=== EXERCISE INPUT ===
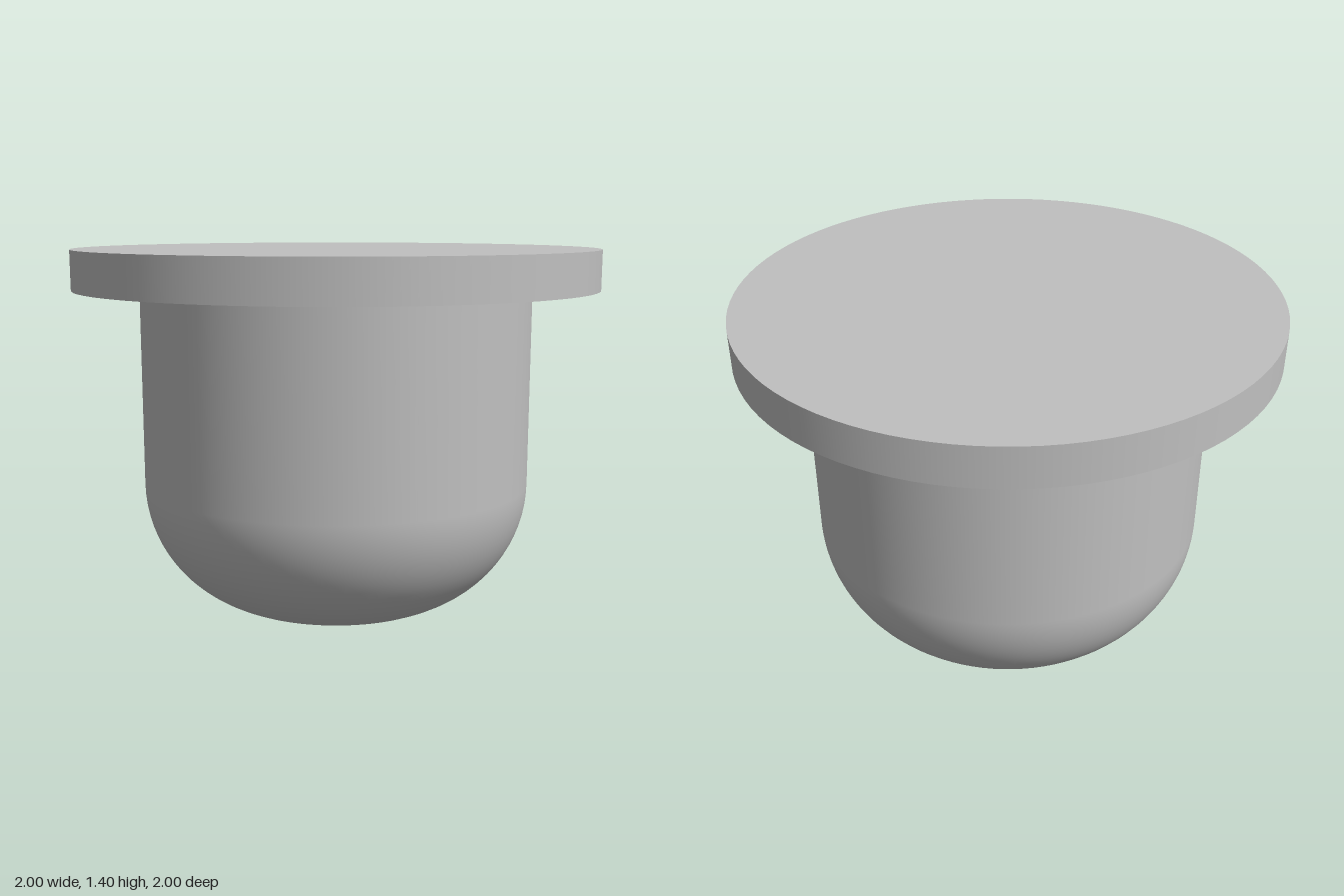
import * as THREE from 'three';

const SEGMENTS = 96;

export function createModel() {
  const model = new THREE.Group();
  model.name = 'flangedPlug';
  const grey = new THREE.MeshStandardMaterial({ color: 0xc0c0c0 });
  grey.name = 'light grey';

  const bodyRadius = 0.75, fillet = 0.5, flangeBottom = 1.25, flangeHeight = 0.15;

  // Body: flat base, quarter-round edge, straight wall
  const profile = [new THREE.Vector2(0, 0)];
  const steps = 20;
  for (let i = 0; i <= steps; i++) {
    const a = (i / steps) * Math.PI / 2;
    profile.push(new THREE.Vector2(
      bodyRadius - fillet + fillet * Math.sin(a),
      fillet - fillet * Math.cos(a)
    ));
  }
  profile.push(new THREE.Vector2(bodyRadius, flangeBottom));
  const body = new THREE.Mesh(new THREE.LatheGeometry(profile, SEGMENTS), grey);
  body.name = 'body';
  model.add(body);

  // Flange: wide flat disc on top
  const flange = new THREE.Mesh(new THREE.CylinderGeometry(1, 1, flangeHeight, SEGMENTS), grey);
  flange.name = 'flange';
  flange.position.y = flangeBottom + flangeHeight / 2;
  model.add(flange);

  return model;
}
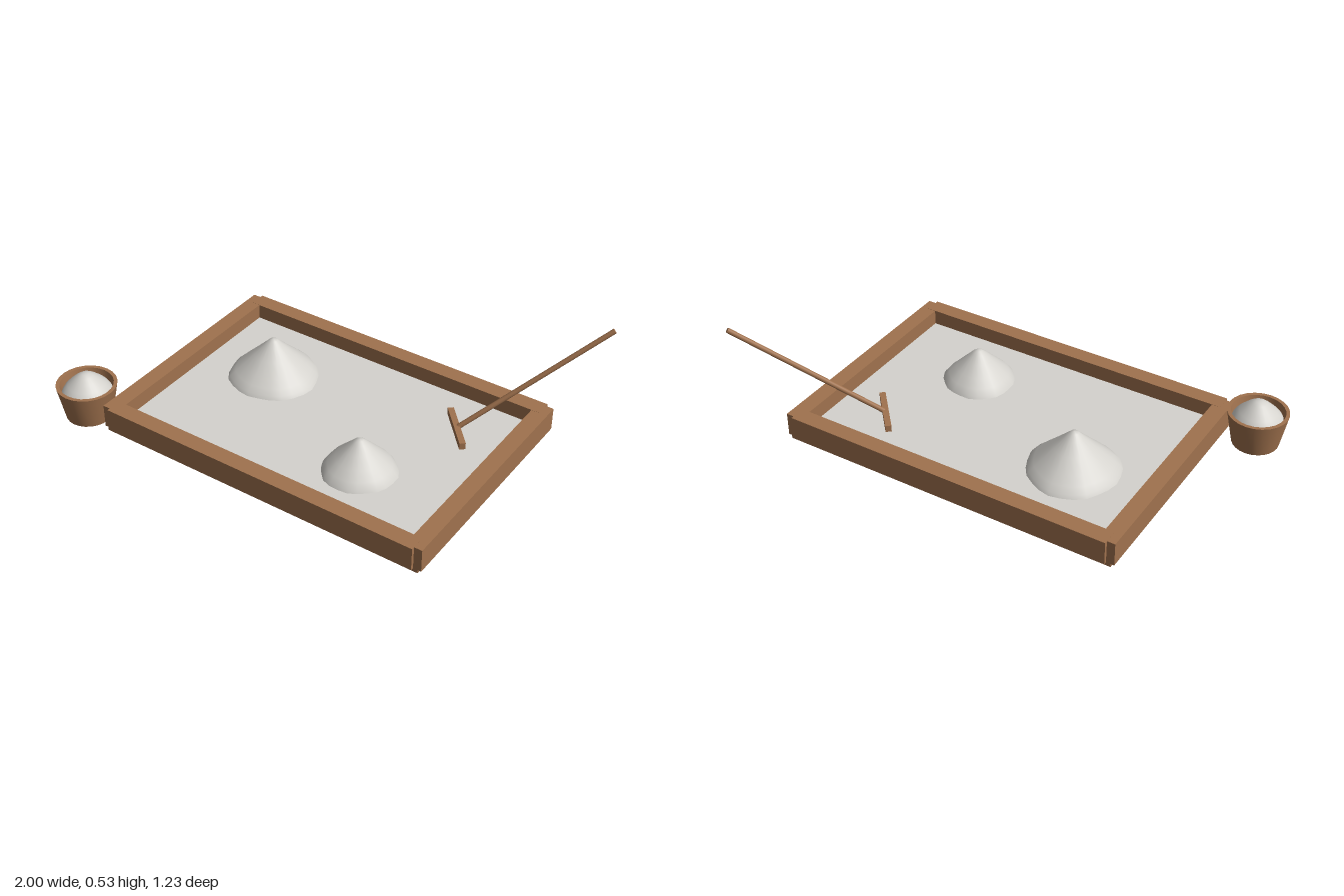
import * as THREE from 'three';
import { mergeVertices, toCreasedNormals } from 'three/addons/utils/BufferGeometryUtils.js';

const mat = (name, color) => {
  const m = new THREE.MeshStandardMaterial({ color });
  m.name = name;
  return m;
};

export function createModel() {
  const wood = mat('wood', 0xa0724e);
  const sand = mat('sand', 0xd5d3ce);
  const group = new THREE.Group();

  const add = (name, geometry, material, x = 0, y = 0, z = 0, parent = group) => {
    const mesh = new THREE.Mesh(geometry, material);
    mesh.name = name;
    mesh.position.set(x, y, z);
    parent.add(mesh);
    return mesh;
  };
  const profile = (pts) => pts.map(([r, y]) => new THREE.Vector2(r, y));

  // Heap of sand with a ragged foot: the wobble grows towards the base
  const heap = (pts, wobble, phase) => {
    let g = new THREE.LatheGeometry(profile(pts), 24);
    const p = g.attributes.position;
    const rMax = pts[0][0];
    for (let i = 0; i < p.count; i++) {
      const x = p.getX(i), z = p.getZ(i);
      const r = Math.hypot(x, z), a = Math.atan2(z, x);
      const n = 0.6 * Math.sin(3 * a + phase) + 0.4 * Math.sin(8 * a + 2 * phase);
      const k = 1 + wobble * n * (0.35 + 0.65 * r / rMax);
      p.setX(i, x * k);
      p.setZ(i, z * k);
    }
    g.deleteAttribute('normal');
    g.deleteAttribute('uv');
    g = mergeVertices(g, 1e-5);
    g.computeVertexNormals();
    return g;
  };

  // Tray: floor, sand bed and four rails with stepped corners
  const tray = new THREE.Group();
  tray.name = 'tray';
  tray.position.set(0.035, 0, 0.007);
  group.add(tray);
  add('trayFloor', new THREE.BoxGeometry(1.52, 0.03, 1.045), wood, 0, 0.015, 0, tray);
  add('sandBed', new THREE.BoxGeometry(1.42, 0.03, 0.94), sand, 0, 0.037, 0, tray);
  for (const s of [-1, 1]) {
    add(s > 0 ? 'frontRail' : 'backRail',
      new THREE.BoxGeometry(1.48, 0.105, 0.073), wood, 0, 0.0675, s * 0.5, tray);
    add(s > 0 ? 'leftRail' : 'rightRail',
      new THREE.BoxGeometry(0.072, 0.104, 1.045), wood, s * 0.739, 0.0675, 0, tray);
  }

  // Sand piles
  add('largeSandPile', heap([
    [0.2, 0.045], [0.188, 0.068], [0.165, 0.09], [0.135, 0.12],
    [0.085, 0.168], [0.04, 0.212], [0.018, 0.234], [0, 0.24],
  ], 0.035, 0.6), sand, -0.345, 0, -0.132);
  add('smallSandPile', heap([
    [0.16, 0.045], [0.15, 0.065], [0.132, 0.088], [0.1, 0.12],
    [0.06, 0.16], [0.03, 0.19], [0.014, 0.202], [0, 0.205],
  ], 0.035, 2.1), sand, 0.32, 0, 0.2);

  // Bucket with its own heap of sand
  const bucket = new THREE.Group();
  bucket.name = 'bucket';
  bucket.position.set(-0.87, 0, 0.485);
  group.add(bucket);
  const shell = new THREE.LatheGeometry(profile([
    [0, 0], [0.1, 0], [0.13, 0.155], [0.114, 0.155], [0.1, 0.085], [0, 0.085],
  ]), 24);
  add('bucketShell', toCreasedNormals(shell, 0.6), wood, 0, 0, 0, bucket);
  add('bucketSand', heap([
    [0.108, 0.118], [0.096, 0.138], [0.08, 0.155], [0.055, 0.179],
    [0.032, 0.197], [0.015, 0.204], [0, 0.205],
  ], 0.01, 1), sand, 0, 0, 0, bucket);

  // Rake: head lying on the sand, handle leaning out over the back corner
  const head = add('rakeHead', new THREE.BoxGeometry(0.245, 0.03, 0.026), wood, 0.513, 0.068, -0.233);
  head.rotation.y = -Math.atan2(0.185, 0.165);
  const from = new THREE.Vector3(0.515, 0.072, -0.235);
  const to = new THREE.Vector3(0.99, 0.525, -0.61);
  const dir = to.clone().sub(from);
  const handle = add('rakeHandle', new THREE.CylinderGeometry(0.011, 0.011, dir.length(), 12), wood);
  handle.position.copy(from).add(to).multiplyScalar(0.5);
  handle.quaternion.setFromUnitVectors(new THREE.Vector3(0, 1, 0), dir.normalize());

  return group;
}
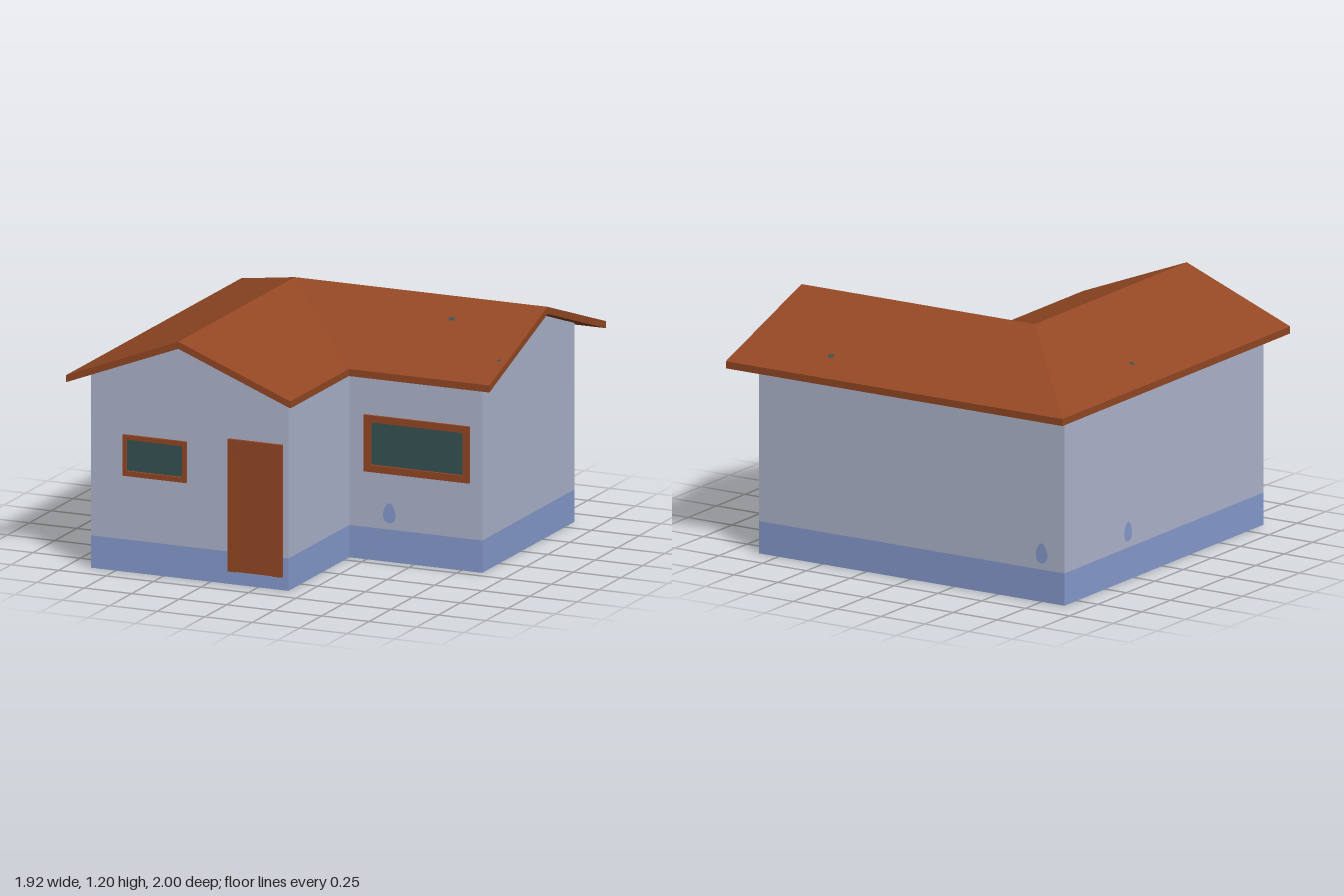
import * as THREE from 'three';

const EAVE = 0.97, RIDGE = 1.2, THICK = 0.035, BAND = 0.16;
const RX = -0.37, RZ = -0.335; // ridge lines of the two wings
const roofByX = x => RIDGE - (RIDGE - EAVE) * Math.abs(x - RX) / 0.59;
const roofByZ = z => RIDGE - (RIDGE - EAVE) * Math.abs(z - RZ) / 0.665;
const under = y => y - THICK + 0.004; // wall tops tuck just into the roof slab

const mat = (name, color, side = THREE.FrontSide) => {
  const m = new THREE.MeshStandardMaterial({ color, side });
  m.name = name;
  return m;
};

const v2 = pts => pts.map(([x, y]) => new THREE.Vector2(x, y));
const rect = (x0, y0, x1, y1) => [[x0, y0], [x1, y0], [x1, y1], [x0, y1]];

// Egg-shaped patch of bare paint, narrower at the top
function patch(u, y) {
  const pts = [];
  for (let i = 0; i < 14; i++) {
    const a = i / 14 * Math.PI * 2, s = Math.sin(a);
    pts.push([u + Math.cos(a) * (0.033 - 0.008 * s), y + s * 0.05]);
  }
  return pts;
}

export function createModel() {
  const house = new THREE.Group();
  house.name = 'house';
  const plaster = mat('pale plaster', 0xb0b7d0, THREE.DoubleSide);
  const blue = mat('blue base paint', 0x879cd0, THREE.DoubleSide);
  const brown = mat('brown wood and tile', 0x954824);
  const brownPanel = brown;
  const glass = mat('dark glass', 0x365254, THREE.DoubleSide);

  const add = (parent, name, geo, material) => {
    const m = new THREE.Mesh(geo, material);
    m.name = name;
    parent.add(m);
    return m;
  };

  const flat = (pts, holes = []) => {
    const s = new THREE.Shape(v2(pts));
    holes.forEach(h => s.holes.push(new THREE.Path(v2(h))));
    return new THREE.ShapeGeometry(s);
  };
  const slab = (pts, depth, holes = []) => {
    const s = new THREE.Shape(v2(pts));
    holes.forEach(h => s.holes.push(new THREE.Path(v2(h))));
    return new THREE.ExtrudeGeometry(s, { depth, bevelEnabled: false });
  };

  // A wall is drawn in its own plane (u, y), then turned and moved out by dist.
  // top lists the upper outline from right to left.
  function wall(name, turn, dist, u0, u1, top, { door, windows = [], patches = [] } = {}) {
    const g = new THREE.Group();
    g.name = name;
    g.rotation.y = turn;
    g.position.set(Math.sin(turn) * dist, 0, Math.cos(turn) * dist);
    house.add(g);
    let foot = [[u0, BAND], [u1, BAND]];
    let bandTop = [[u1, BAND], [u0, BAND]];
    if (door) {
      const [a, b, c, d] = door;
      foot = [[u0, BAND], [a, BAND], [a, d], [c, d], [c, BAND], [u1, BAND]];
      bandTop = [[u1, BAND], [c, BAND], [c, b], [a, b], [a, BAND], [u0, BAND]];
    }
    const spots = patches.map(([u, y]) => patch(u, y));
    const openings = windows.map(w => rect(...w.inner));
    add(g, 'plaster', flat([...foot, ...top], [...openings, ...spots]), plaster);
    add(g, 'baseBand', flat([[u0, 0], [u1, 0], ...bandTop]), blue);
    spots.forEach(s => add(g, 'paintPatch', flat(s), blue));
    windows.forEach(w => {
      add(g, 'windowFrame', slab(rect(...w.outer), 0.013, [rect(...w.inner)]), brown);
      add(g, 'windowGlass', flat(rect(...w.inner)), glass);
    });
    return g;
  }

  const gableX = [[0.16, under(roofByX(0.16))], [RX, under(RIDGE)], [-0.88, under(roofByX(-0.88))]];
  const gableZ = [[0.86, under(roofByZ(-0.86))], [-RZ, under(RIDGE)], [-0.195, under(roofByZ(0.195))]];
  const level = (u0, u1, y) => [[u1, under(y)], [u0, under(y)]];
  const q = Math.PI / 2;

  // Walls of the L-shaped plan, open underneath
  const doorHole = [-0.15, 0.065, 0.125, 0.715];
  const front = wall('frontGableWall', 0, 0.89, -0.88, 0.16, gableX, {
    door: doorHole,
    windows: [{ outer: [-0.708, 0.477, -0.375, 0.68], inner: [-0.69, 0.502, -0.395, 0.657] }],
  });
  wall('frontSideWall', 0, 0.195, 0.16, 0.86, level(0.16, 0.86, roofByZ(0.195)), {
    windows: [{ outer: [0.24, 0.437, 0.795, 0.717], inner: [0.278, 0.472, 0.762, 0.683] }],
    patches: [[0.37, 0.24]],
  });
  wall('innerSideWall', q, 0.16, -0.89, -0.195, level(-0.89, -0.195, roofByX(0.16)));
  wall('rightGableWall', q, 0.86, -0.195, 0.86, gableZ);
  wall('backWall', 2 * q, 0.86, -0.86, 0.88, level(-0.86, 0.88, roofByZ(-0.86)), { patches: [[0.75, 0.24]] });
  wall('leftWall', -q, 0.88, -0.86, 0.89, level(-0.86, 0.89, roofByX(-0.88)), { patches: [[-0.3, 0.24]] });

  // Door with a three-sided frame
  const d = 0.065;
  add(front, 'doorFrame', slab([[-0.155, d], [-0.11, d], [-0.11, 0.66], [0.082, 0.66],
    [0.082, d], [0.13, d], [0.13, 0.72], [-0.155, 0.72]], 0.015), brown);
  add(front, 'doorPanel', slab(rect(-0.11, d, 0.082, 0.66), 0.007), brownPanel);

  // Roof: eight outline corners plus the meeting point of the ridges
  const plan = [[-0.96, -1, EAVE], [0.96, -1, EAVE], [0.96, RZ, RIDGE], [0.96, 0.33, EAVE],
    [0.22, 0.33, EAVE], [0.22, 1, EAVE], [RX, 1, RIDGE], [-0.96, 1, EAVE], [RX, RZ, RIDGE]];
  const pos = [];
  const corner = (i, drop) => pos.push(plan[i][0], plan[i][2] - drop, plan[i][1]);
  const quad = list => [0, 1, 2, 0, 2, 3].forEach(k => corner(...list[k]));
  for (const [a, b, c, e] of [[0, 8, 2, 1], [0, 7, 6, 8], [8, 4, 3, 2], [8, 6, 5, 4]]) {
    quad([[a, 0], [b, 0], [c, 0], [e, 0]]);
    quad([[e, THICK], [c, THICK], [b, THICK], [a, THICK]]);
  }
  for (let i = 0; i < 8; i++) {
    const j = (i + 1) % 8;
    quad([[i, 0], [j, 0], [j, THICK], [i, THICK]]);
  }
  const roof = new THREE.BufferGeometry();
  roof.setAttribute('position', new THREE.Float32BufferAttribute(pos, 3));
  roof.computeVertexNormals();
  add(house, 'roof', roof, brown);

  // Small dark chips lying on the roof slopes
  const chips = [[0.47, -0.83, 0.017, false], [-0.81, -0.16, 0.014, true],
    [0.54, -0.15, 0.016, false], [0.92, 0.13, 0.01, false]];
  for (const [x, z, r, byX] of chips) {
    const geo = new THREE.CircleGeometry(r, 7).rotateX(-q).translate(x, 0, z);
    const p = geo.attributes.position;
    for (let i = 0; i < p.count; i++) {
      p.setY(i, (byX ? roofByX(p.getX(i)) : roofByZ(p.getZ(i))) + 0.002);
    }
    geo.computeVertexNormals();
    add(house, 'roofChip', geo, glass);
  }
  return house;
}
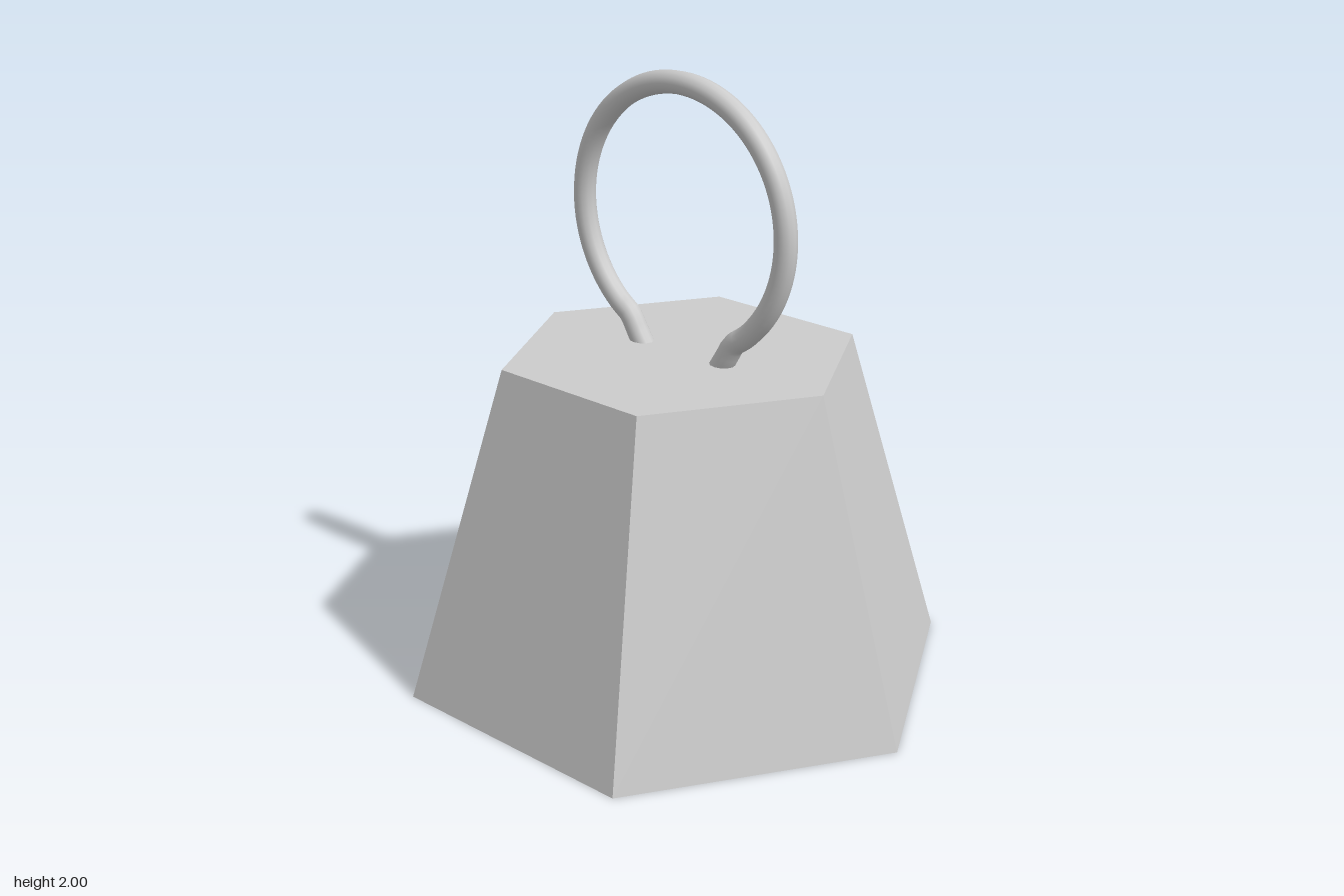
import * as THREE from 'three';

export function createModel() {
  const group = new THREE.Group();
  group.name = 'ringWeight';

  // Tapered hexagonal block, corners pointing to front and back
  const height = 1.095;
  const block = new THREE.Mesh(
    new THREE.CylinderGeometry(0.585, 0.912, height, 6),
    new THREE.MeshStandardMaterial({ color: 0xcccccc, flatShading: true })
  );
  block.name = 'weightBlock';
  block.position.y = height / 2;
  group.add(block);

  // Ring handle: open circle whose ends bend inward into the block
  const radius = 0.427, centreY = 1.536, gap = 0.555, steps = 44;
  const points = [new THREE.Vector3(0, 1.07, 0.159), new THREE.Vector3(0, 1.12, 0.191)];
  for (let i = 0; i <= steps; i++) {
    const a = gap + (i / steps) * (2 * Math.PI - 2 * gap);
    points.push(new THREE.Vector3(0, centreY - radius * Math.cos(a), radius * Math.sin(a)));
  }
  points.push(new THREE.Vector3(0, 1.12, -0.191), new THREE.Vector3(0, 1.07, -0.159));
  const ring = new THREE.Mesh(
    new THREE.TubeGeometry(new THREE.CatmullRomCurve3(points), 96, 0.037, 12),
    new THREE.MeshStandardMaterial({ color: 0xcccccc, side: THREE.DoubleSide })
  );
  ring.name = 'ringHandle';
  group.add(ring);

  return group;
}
===
• _WHAT TO PRODUCE_
From the entries above, return exactly the line containing "right to left.", the line containing "const [a, b, c, d] = door;", and all lines between, and nothing else.

• _WRITTEN ANSWER_
  // top lists the upper outline from right to left.
  function wall(name, turn, dist, u0, u1, top, { door, windows = [], patches = [] } = {}) {
    const g = new THREE.Group();
    g.name = name;
    g.rotation.y = turn;
    g.position.set(Math.sin(turn) * dist, 0, Math.cos(turn) * dist);
    house.add(g);
    let foot = [[u0, BAND], [u1, BAND]];
    let bandTop = [[u1, BAND], [u0, BAND]];
    if (door) {
      const [a, b, c, d] = door;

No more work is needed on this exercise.